#### Goal of the exercise
Print the data exactly as written, line for line, and leave its pictures behind.

[Saved data entries]

☆ ☆ ☆

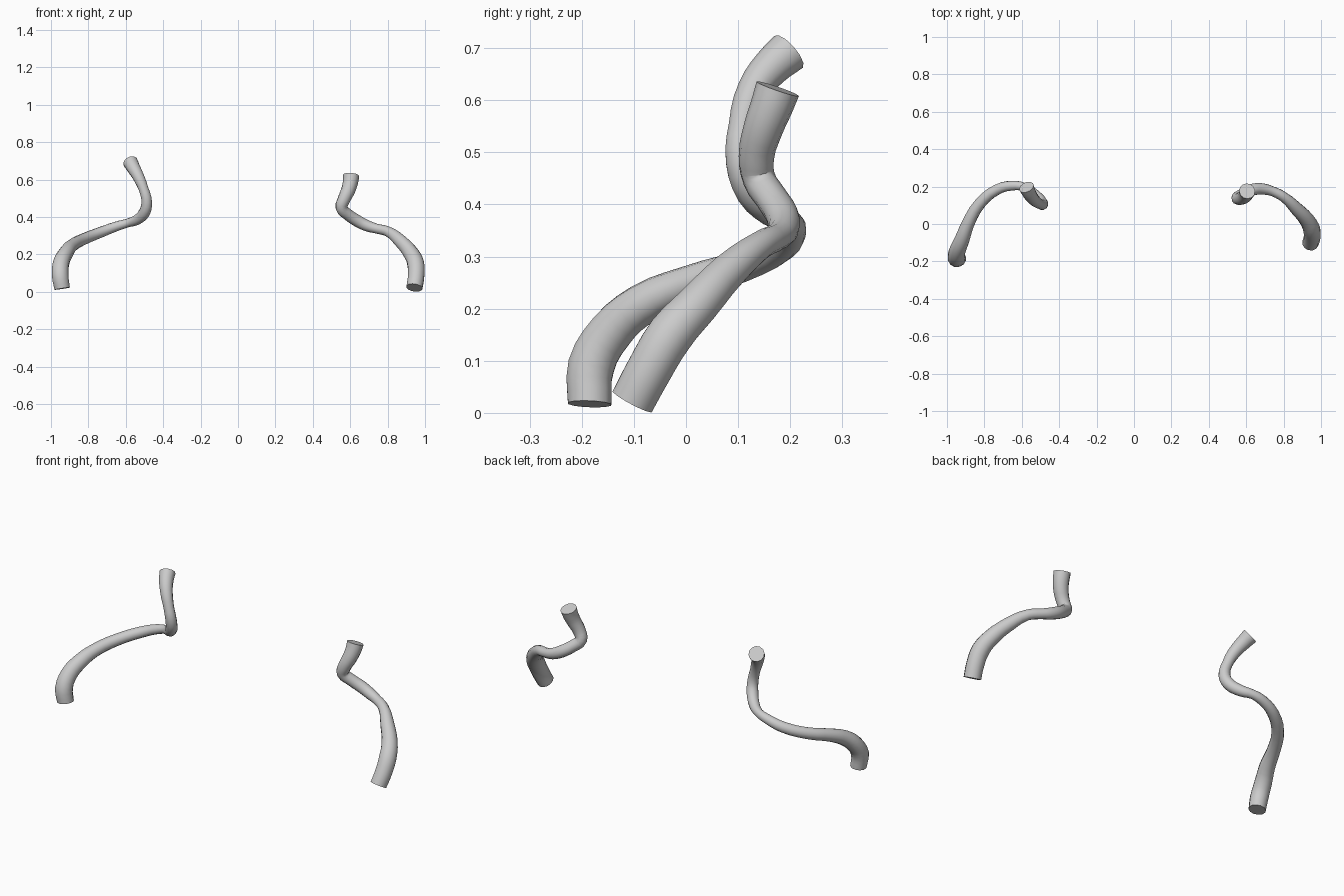
import bpy


def bent_horn(name, path):
    """Tapered round tube through points given as (x, y, z, radius)."""
    curve = bpy.data.curves.new(name, 'CURVE')
    curve.dimensions = '3D'
    curve.bevel_depth = 1.0
    curve.bevel_resolution = 4
    curve.resolution_u = 3
    curve.use_fill_caps = True
    spline = curve.splines.new('BEZIER')
    spline.bezier_points.add(len(path) - 1)
    for point, (x, y, z, r) in zip(spline.bezier_points, path):
        point.co = (x, y, z)
        point.radius = r
        point.handle_left_type = point.handle_right_type = 'AUTO'
    obj = bpy.data.objects.new(name, curve)
    bpy.context.collection.objects.link(obj)
    bpy.ops.object.select_all(action='DESELECT')
    obj.select_set(True)
    bpy.context.view_layer.objects.active = obj
    bpy.context.view_layer.update()
    bpy.ops.object.convert(target='MESH')
    # weld the caps to the tube, keep their rims sharp
    obj = bpy.context.object
    bpy.ops.object.mode_set(mode='EDIT')
    bpy.ops.mesh.select_all(action='SELECT')
    bpy.ops.mesh.remove_doubles(threshold=0.0005)
    bpy.ops.mesh.normals_make_consistent(inside=False)
    bpy.ops.object.mode_set(mode='OBJECT')
    bpy.ops.object.shade_smooth_by_angle(angle=0.8)
    return obj


# left horn: the taller one, sweeping back then up
bent_horn("left_horn", [
    (-0.940, -0.185, 0.017, 0.043), (-0.951, -0.182, 0.090, 0.046),
    (-0.945, -0.145, 0.155, 0.044), (-0.920, -0.085, 0.208, 0.040),
    (-0.888, 0.000, 0.247, 0.034), (-0.825, 0.108, 0.282, 0.031),
    (-0.730, 0.185, 0.320, 0.029), (-0.650, 0.205, 0.350, 0.026),
    (-0.590, 0.198, 0.368, 0.023), (-0.540, 0.165, 0.385, 0.028),
    (-0.500, 0.125, 0.425, 0.031), (-0.488, 0.105, 0.480, 0.029),
    (-0.505, 0.108, 0.550, 0.027), (-0.535, 0.130, 0.620, 0.032),
    (-0.560, 0.165, 0.665, 0.037), (-0.575, 0.197, 0.693, 0.041)])

# right horn: shorter, with a tighter bend
bent_horn("right_horn", [
    (0.943, -0.103, 0.022, 0.044), (0.952, -0.072, 0.080, 0.045),
    (0.950, -0.030, 0.150, 0.046), (0.926, 0.020, 0.205, 0.042),
    (0.870, 0.080, 0.270, 0.036), (0.800, 0.145, 0.323, 0.027),
    (0.740, 0.175, 0.338, 0.026), (0.690, 0.187, 0.353, 0.030),
    (0.640, 0.185, 0.378, 0.032), (0.585, 0.162, 0.415, 0.031),
    (0.553, 0.140, 0.450, 0.032), (0.565, 0.135, 0.490, 0.034),
    (0.590, 0.148, 0.545, 0.038), (0.602, 0.165, 0.590, 0.041),
    (0.605, 0.176, 0.622, 0.043)])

☆ ☆ ☆

#### Problem solution
import bpy


def bent_horn(name, path):
    """Tapered round tube through points given as (x, y, z, radius)."""
    curve = bpy.data.curves.new(name, 'CURVE')
    curve.dimensions = '3D'
    curve.bevel_depth = 1.0
    curve.bevel_resolution = 4
    curve.resolution_u = 3
    curve.use_fill_caps = True
    spline = curve.splines.new('BEZIER')
    spline.bezier_points.add(len(path) - 1)
    for point, (x, y, z, r) in zip(spline.bezier_points, path):
        point.co = (x, y, z)
        point.radius = r
        point.handle_left_type = point.handle_right_type = 'AUTO'
    obj = bpy.data.objects.new(name, curve)
    bpy.context.collection.objects.link(obj)
    bpy.ops.object.select_all(action='DESELECT')
    obj.select_set(True)
    bpy.context.view_layer.objects.active = obj
    bpy.context.view_layer.update()
    bpy.ops.object.convert(target='MESH')
    # weld the caps to the tube, keep their rims sharp
    obj = bpy.context.object
    bpy.ops.object.mode_set(mode='EDIT')
    bpy.ops.mesh.select_all(action='SELECT')
    bpy.ops.mesh.remove_doubles(threshold=0.0005)
    bpy.ops.mesh.normals_make_consistent(inside=False)
    bpy.ops.object.mode_set(mode='OBJECT')
    bpy.ops.object.shade_smooth_by_angle(angle=0.8)
    return obj


# left horn: the taller one, sweeping back then up
bent_horn("left_horn", [
    (-0.940, -0.185, 0.017, 0.043), (-0.951, -0.182, 0.090, 0.046),
    (-0.945, -0.145, 0.155, 0.044), (-0.920, -0.085, 0.208, 0.040),
    (-0.888, 0.000, 0.247, 0.034), (-0.825, 0.108, 0.282, 0.031),
    (-0.730, 0.185, 0.320, 0.029), (-0.650, 0.205, 0.350, 0.026),
    (-0.590, 0.198, 0.368, 0.023), (-0.540, 0.165, 0.385, 0.028),
    (-0.500, 0.125, 0.425, 0.031), (-0.488, 0.105, 0.480, 0.029),
    (-0.505, 0.108, 0.550, 0.027), (-0.535, 0.130, 0.620, 0.032),
    (-0.560, 0.165, 0.665, 0.037), (-0.575, 0.197, 0.693, 0.041)])

# right horn: shorter, with a tighter bend
bent_horn("right_horn", [
    (0.943, -0.103, 0.022, 0.044), (0.952, -0.072, 0.080, 0.045),
    (0.950, -0.030, 0.150, 0.046), (0.926, 0.020, 0.205, 0.042),
    (0.870, 0.080, 0.270, 0.036), (0.800, 0.145, 0.323, 0.027),
    (0.740, 0.175, 0.338, 0.026), (0.690, 0.187, 0.353, 0.030),
    (0.640, 0.185, 0.378, 0.032), (0.585, 0.162, 0.415, 0.031),
    (0.553, 0.140, 0.450, 0.032), (0.565, 0.135, 0.490, 0.034),
    (0.590, 0.148, 0.545, 0.038), (0.602, 0.165, 0.590, 0.041),
    (0.605, 0.176, 0.622, 0.043)])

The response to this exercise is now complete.